------ Records provided ------

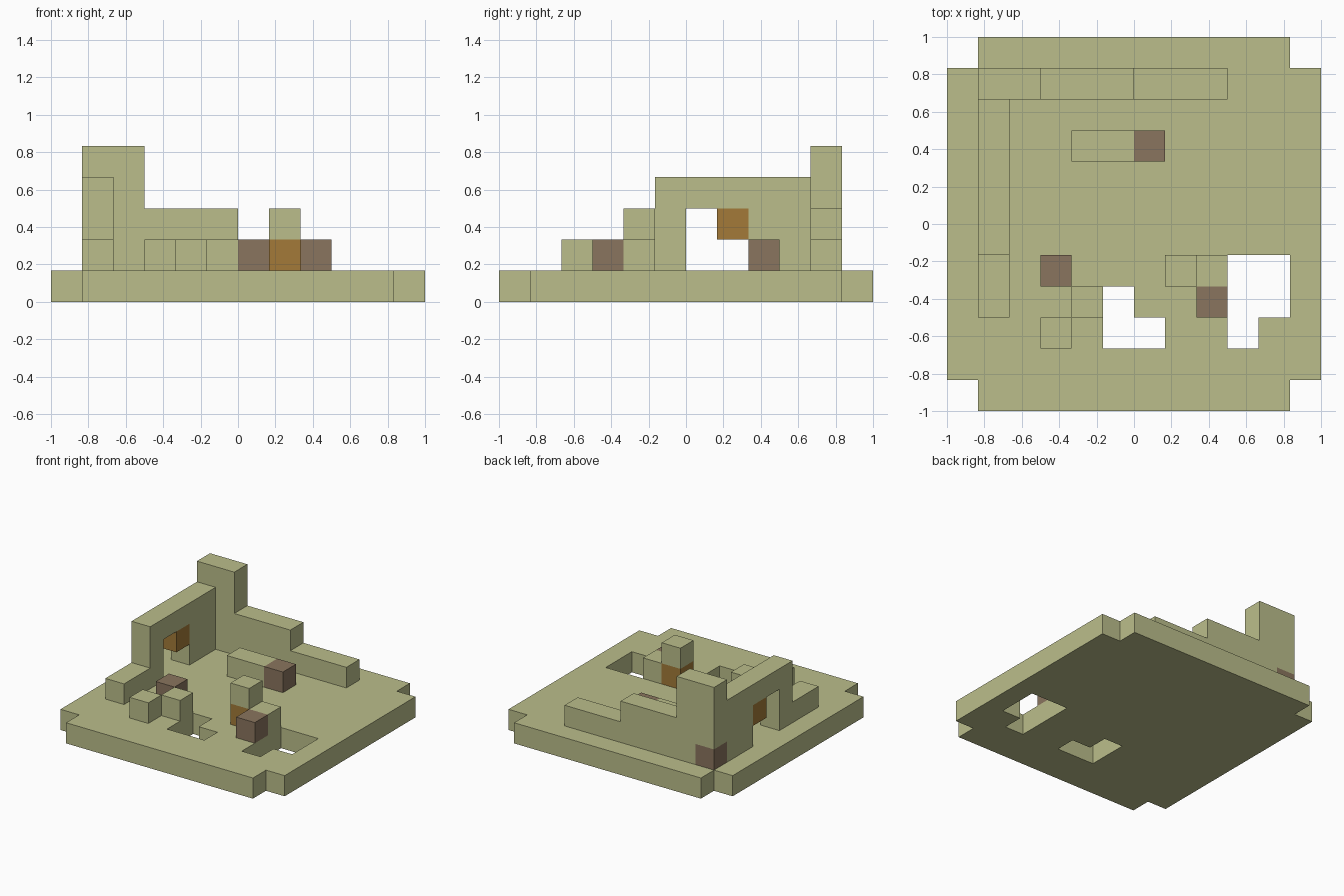
import bpy
import bmesh
from mathutils import Vector

if "Cube" in bpy.data.objects:
    bpy.data.objects.remove(bpy.data.objects["Cube"], do_unlink=True)

CELLS = 12
SIZE = 2 / CELLS


def material(name, rgb):
    mat = bpy.data.materials.new(name)
    mat.use_nodes = True
    color = (*rgb, 1)
    mat.diffuse_color = color
    mat.node_tree.nodes["Principled BSDF"].inputs["Base Color"].default_value = color
    return mat


sand = material("pale olive stone", (0.497, 0.515, 0.258))
brown = material("brown block", (0.254, 0.178, 0.112))
orange = material("orange block", (0.366, 0.195, 0.040))


def box(xs, ys, zs):
    """Set of grid cells; each range is (first, last) inclusive."""
    span = lambda r: range(r[0], r[1] + 1)
    return {(x, y, z) for x in span(xs) for y in span(ys) for z in span(zs)}


def cube(x, y, z=1):
    return {(x, y, z)}


def build(name, cells, mat):
    """One closed shell around a set of grid cells."""
    bm = bmesh.new()
    for cell in cells:
        for axis in range(3):
            for side in (-1, 1):
                step = [0, 0, 0]
                step[axis] = side
                if tuple(c + s for c, s in zip(cell, step)) in cells:
                    continue
                normal = Vector(step)
                u = Vector([int(i == (axis + 1) % 3) for i in range(3)])
                v = normal.cross(u)
                mid = Vector(cell) + (Vector((1, 1, 1)) + normal) / 2
                corners = [mid + (a * u + b * v) / 2
                           for a, b in ((-1, -1), (1, -1), (1, 1), (-1, 1))]
                bm.faces.new([bm.verts.new(((p.x * SIZE) - 1, (p.y * SIZE) - 1, p.z * SIZE))
                              for p in corners])
    bmesh.ops.remove_doubles(bm, verts=bm.verts, dist=SIZE / 100)
    mesh = bpy.data.meshes.new(name)
    bm.to_mesh(mesh)
    bm.free()
    mesh.materials.append(mat)
    obj = bpy.data.objects.new(name, mesh)
    bpy.context.collection.objects.link(obj)
    return obj


# Ground slab with notched corners and two pits cut through
last = CELLS - 1
slab = box((0, last), (0, last), (0, 0))
slab -= {(x, y, 0) for x in (0, last) for y in (0, last)}
slab -= box((5, 5), (2, 3), (0, 0)) | cube(6, 2, 0)
slab -= box((9, 10), (3, 4), (0, 0)) | cube(9, 2, 0)
build("ground_slab", slab, sand)

# Ruined back wall stepping down from the corner tower
back = box((1, 2), (10, 10), (1, 4)) | box((3, 5), (10, 10), (1, 2)) | box((6, 8), (10, 10), (1, 1))
build("back_wall", back - cube(1, 10), sand)
build("tower_corner_block", cube(1, 10), brown)

# Side wall with doorway and low broken end
side = box((1, 1), (5, 9), (1, 3)) | box((1, 1), (3, 4), (1, 1))
side -= box((1, 1), (6, 7), (1, 2))
build("side_wall", side, sand)
build("doorway_block", cube(1, 7, 2), orange)

# Inner rubble
build("inner_low_wall", box((4, 5), (8, 8), (1, 1)), sand)
build("inner_wall_end_block", cube(6, 8), brown)
build("rubble_brown_block", cube(3, 4), brown)
build("rubble_front_block", cube(3, 2), sand)
build("rubble_pit_block", cube(4, 3), sand)

# Small pillar beside the larger pit
build("pillar_base", cube(7, 4), orange)
build("pillar_top", cube(7, 4, 2), sand)
build("pillar_side_block", cube(8, 4), sand)
build("pillar_front_block", cube(8, 3), brown)
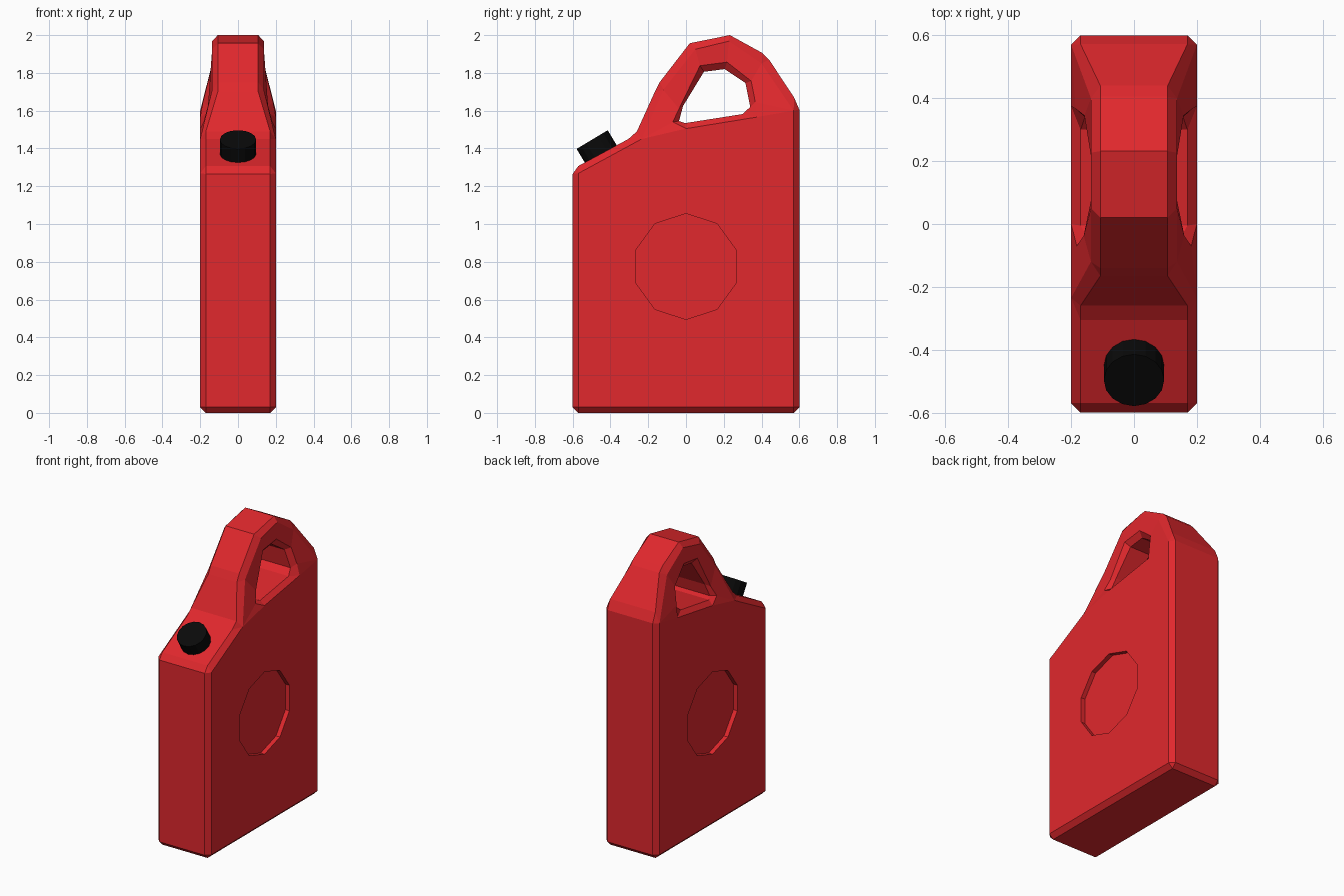
import bpy, bmesh, math
from mathutils import Vector, Matrix

if "Cube" in bpy.data.objects:
    bpy.data.objects.remove(bpy.data.objects["Cube"])


def material(name, rgb):
    m = bpy.data.materials.new(name)
    m.diffuse_color = (*rgb, 1)
    m.use_nodes = True
    m.node_tree.nodes["Principled BSDF"].inputs["Base Color"].default_value = m.diffuse_color
    return m


red = material("red_plastic", (0.75, 0.021, 0.026))
black = material("black_plastic", (0.003, 0.003, 0.003))
CHAMFER = 0.03

# Outline: side edge (y, z, half width), then the outer edge points it chamfers to
outline = [
    ((-0.57, 0.03, 0.2), [(-0.6, 0.03), (-0.57, 0.0)]),
    ((0.57, 0.03, 0.2), [(0.57, 0.0), (0.6, 0.03)]),
    ((0.57, 1.6, 0.2), [(0.6, 1.605), (0.572, 1.67)]),
    ((0.40, 1.85, 0.137), [(0.44, 1.87), (0.405, 1.905)]),
    ((0.227, 1.968, 0.137), [(0.232, 2.0)]),
    ((0.05, 1.925, 0.137), [(0.02, 1.957)]),
    ((-0.12, 1.71, 0.137), [(-0.14, 1.75), (-0.165, 1.70)]),
    ((-0.235, 1.45, 0.2), [(-0.26, 1.49), (-0.305, 1.45)]),
    ((-0.57, 1.268, 0.2), [(-0.57, 1.307), (-0.6, 1.265)]),
]
# Handle opening: side edge (y, z, half width) and inner edge (y, z)
opening = [
    ((0.375, 1.566, 0.2), (0.30, 1.582)),
    ((0.367, 1.645, 0.186), (0.34, 1.62)),
    ((0.345, 1.757, 0.158), (0.315, 1.746)),
    ((0.217, 1.857, 0.137), (0.205, 1.82)),
    ((0.074, 1.838, 0.137), (0.095, 1.806)),
    ((-0.037, 1.61, 0.16), (-0.016, 1.624)),
    ((-0.07, 1.54, 0.182), (-0.037, 1.545)),
    ((0.0, 1.505, 0.2), (-0.005, 1.534)),
]

bm = bmesh.new()
rims = {}
for side in (1, -1):
    O = [bm.verts.new((side * w, y, z)) for (y, z, w), _ in outline]
    H = [bm.verts.new((side * w, y, z)) for (y, z, w), _ in opening]
    rim = [(i, bm.verts.new((side * (p[2] - CHAMFER), y, z)))
           for i, (p, pts) in enumerate(outline) for y, z in pts]
    inner = [bm.verts.new((side * (p[2] - CHAMFER), y, z)) for p, (y, z) in opening]
    # flat body side, then the tapering handle around the opening
    bm.faces.new([O[0], O[1], O[2], H[0], H[7], O[7], O[8]])
    for f in ([O[2], H[1], H[0]], [O[2], O[3], H[2], H[1]], [O[3], O[4], H[3], H[2]],
              [O[4], O[5], H[4], H[3]], [O[5], O[6], H[5], H[4]],
              [O[6], O[7], H[6], H[5]], [O[7], H[7], H[6]]):
        bm.faces.new(f)
    # outer and inner chamfers
    for k, (i, a) in enumerate(rim):
        j, b = rim[(k + 1) % len(rim)]
        bm.faces.new([O[i], a, b] if i == j else [O[i], a, b, O[j]])
    for k in range(8):
        n = (k + 1) % 8
        bm.faces.new([H[k], H[n], inner[n], inner[k]])
    rims[side] = ([v for _, v in rim], inner)
# bands joining the two sides
for a, b in zip(rims[1], rims[-1]):
    for k in range(len(a)):
        n = (k + 1) % len(a)
        bm.faces.new([a[k], a[n], b[n], b[k]])
bmesh.ops.recalc_face_normals(bm, faces=bm.faces)
mesh = bpy.data.meshes.new("can_body")
bm.to_mesh(mesh)
bm.free()
body = bpy.data.objects.new("can_body", mesh)
bpy.context.collection.objects.link(body)
mesh.materials.append(red)

# Ten-sided recess on both sides
for side in (1, -1):
    bpy.ops.mesh.primitive_cylinder_add(vertices=10, radius=0.28, depth=0.2,
                                        location=(side * 0.27, 0, 0.775))
    cutter = bpy.context.object
    cutter.name = "recess_cutter"
    cutter.data.transform(Matrix.Rotation(math.radians(90), 4, 'Y')
                          @ Matrix.Rotation(math.radians(90), 4, 'Z'))
    cutter.data.materials.append(red)
    cutter.hide_render = True
    cutter.hide_set(True)
    mod = body.modifiers.new("recess", 'BOOLEAN')
    mod.operation = 'DIFFERENCE'
    mod.solver = 'EXACT'
    mod.object = cutter
bpy.context.view_layer.objects.active = body
for mod in list(body.modifiers):
    bpy.ops.object.modifier_apply(modifier=mod.name)
for o in [o for o in bpy.data.objects if o.name.startswith("recess_cutter")]:
    bpy.data.objects.remove(o)

# Screw cap, square to the sloping shoulder
tilt = math.radians(31)
axis = Vector((0, -math.sin(tilt), math.cos(tilt)))
bpy.ops.mesh.primitive_cylinder_add(vertices=16, radius=0.096, depth=0.14,
                                    location=Vector((0, -0.497, 1.447)) - axis * 0.07,
                                    rotation=(tilt, 0, 0))
cap = bpy.context.object
cap.name = "screw_cap"
cap.data.materials.append(black)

------

For the listing above, print only the lines starting at the line containing "# Ruined back" and ending at the line containing "cube(8, 4), sand)", exactly, both included.

Reply:
# Ruined back wall stepping down from the corner tower
back = box((1, 2), (10, 10), (1, 4)) | box((3, 5), (10, 10), (1, 2)) | box((6, 8), (10, 10), (1, 1))
build("back_wall", back - cube(1, 10), sand)
build("tower_corner_block", cube(1, 10), brown)

# Side wall with doorway and low broken end
side = box((1, 1), (5, 9), (1, 3)) | box((1, 1), (3, 4), (1, 1))
side -= box((1, 1), (6, 7), (1, 2))
build("side_wall", side, sand)
build("doorway_block", cube(1, 7, 2), orange)

# Inner rubble
build("inner_low_wall", box((4, 5), (8, 8), (1, 1)), sand)
build("inner_wall_end_block", cube(6, 8), brown)
build("rubble_brown_block", cube(3, 4), brown)
build("rubble_front_block", cube(3, 2), sand)
build("rubble_pit_block", cube(4, 3), sand)

# Small pillar beside the larger pit
build("pillar_base", cube(7, 4), orange)
build("pillar_top", cube(7, 4, 2), sand)
build("pillar_side_block", cube(8, 4), sand)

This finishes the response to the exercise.